An independent jury has awarded a combined €450,000 to 13 cross-border reporting teams under the latest call for the IJ4EU fund’s Investigation Support Scheme.
The grants will allow journalists based in the European Union, EU candidate countries and beyond to collaborate on topics ranging from surveillance, security and sanctions-busting to energy, pollution, trafficking and land grabs.
Run by the Vienna-based International Press Institute (IPI), the Investigative Support Scheme is the flagship grant programme of the Investigative Journalism for Europe (IJ4EU) fund, now in its fourth edition.
In 2022/23, the scheme will disburse €900,000, offering grants of up to €50,000 to journalistic teams probing transnational subjects of public interest. The next call will open in January 2023.
The awarded projects
In no particular order, the successful projects chosen under the latest call were:
- A cross-border investigation led by Solomon into how European age assessment policies are systematically violating international asylum law – €34,989
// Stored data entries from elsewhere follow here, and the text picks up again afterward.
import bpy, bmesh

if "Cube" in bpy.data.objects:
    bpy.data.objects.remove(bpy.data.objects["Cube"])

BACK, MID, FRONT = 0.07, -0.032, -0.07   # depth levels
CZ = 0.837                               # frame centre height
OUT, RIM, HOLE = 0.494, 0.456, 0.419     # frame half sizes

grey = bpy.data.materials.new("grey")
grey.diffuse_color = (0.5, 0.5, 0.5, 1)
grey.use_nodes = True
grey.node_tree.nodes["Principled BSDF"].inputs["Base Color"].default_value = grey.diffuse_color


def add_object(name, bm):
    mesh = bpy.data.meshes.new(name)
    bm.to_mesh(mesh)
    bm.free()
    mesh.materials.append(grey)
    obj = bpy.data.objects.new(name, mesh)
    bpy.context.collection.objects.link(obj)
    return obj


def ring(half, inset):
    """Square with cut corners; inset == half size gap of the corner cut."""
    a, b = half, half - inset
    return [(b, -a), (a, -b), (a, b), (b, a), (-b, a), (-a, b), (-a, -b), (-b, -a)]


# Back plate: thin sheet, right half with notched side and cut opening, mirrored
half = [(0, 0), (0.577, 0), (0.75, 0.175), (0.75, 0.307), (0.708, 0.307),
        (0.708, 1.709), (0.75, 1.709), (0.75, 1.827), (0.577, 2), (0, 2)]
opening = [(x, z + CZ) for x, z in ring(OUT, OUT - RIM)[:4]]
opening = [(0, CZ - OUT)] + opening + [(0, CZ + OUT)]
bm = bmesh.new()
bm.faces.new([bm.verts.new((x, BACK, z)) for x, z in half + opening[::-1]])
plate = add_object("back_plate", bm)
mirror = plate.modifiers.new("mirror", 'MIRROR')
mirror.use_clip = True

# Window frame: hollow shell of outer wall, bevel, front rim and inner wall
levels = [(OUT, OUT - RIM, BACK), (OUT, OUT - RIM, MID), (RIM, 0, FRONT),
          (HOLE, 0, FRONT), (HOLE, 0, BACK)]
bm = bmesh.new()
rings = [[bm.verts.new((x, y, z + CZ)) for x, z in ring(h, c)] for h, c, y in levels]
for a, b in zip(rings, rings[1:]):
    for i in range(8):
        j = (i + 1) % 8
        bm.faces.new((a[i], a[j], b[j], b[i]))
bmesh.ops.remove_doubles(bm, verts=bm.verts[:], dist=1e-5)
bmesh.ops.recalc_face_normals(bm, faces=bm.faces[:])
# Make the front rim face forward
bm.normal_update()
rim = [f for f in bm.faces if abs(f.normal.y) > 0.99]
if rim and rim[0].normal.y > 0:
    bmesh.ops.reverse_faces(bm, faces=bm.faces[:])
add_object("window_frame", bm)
- A cross-border investigation led by Investigate Europe and Disclose into a big European oil corporation – €45,000
- A documentary led by The Black Sea into criminals taking refuge in Europe – €50,000
- A cross-border political investigation in Central and Eastern Europe – €14,688
- An investigation into harmful chemical pollution and the battle by industry to prevent strict regulation – €39,123
- An investigation by a team of journalists and researchers in five countries documenting the misuse of EU funds – €37,500
- A cross-border investigation into the tools used by the EU to stop migrants on their way to the bloc’s borders as it turns a blind eye to human rights abuses – €42,000
- A cross-border investigation into the dumping of European plastics waste into one of the most vulnerable countries in the world – €45,000
- An investigation into a hidden yet critical part of the global spyware scandal, in North Macedonia and Greece – €14,875
- An investigation by The Recovery Files team into who benefits from the Recovery and Resilience Facility, and if milestones necessary to receive funds are an incentive to reform or just a box-ticking exercise – €30,000
- A cross-border investigation led by Le Courrier des Balkans shedding new light on human trafficking at the gates of the European Union – €25,700
- A cross-border investigation into so-called economic restriction processes and their legal frameworks of practical application within the EU – €45,000
- An investigation into what happened behind closed doors in the months leading up to the Belarus-EU border migrant crisis – €25,000
Editorial independence sacred
The Investigation Support Scheme runs in parallel to a separate IJ4EU funding and mentoring scheme designed primarily for freelancers. Grantees of the Freelancer Support Scheme will be announced on November 9.
Editorial independence is the cornerstone of both schemes. IJ4EU’s financing model allows public and philanthropic money to support world-class investigative journalism in Europe without any question of editorial interference.
Most of IJ4EU’s coffers come from the European Commission, distributed via a consortium of independent intermediary organisations led by IPI. The other consortium members are the Maastricht-based European Journalism Centre and the European Centre for Press and Media Freedom in Leipzig.
Independent juries of senior editors and investigative journalism specialists are key to the integrity of the selection process, guaranteeing a firewall between IJ4EU’s donors and grantees.
Since its inception as a pilot scheme in 2018, IJ4EU has allocated around €3 million in grants to cross-border investigative projects, allowing hundreds of journalists across Europe to tackle ambitious investigations in the public interest.
Under the latest round of calls for the Investigation Support Scheme and Freelancer Support Scheme, 118 investigative teams with journalists based in 45 countries applied for a combined €3.99 million in funding.
Successful teams chosen under the Investigation Support Scheme had journalists based in 19 EU member states and three EU candidate countries, plus six nations further afield.
The Investigation Support Scheme’s five-person jury — whose identities will be kept secret until the results of the next call are made public in the spring of 2023 — chose the projects according to criteria including newsworthiness, cross-border relevance, the strength of research and publication plans and financial need.
Check out our projects section to learn more about investigations previously funded by IJ4EU.